(Records drawn from a dataset)
╭──
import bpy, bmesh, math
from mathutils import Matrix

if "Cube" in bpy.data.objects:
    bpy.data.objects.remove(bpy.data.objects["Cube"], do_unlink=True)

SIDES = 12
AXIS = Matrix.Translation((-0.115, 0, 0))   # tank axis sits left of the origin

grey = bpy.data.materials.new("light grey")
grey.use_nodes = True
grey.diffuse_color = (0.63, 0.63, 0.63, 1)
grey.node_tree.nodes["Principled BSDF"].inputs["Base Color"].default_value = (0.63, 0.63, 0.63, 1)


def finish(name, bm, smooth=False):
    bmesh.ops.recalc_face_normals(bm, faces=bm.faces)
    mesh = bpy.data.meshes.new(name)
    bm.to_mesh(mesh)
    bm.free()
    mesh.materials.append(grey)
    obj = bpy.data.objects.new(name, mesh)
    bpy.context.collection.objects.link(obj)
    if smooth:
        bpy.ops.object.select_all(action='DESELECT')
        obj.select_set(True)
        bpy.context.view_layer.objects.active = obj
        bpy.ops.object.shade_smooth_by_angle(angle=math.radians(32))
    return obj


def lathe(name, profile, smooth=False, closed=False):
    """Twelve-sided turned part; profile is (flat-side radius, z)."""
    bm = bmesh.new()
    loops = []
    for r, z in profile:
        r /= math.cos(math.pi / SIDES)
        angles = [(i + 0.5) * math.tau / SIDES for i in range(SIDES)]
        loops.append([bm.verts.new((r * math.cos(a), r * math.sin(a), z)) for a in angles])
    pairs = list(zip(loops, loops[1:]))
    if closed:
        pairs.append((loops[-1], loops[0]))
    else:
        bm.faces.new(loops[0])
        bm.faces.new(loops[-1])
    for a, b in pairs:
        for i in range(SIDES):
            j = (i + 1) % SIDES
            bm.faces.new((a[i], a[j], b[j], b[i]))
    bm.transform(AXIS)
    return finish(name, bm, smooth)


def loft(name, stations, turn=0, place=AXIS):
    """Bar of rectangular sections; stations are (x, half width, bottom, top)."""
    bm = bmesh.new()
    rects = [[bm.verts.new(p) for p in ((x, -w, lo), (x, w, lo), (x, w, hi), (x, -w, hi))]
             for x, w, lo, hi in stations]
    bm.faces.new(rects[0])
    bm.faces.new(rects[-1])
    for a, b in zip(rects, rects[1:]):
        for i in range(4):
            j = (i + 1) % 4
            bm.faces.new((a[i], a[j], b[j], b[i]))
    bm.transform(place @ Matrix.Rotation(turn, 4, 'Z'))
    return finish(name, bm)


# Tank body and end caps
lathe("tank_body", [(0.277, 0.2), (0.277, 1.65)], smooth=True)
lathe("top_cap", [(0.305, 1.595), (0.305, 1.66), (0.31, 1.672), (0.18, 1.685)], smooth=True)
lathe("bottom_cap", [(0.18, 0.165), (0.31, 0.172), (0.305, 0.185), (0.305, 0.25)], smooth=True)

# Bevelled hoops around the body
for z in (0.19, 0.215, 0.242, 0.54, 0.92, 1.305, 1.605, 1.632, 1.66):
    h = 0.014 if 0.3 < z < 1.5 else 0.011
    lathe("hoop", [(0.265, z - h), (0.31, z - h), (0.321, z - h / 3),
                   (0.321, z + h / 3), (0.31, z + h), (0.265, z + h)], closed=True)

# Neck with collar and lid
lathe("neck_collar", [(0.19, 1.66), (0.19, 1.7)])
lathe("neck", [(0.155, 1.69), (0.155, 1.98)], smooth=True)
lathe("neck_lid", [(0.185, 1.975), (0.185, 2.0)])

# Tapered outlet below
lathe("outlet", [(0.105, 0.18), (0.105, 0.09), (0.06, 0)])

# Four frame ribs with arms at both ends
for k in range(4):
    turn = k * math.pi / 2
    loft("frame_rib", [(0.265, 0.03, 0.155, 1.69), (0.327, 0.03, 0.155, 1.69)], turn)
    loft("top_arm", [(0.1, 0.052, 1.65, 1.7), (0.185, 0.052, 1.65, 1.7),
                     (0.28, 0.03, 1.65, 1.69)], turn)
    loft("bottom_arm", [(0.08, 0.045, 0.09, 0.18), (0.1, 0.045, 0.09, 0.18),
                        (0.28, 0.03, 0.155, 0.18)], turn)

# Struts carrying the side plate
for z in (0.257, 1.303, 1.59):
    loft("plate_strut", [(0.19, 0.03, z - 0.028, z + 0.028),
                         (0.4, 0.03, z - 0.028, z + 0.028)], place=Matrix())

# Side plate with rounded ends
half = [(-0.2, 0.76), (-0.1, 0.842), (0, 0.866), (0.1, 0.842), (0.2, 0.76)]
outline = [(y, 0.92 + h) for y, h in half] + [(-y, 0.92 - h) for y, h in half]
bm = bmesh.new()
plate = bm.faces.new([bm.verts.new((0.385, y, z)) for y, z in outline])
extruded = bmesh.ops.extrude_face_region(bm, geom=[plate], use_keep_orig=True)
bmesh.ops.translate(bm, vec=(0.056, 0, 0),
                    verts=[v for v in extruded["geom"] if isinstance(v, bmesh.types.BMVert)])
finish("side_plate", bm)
╰──
• Exercise aim:
Filter the records above for lines with "finish".

• Expected output:
def finish(name, bm, smooth=False):
    return finish(name, bm, smooth)
    return finish(name, bm)
finish("side_plate", bm)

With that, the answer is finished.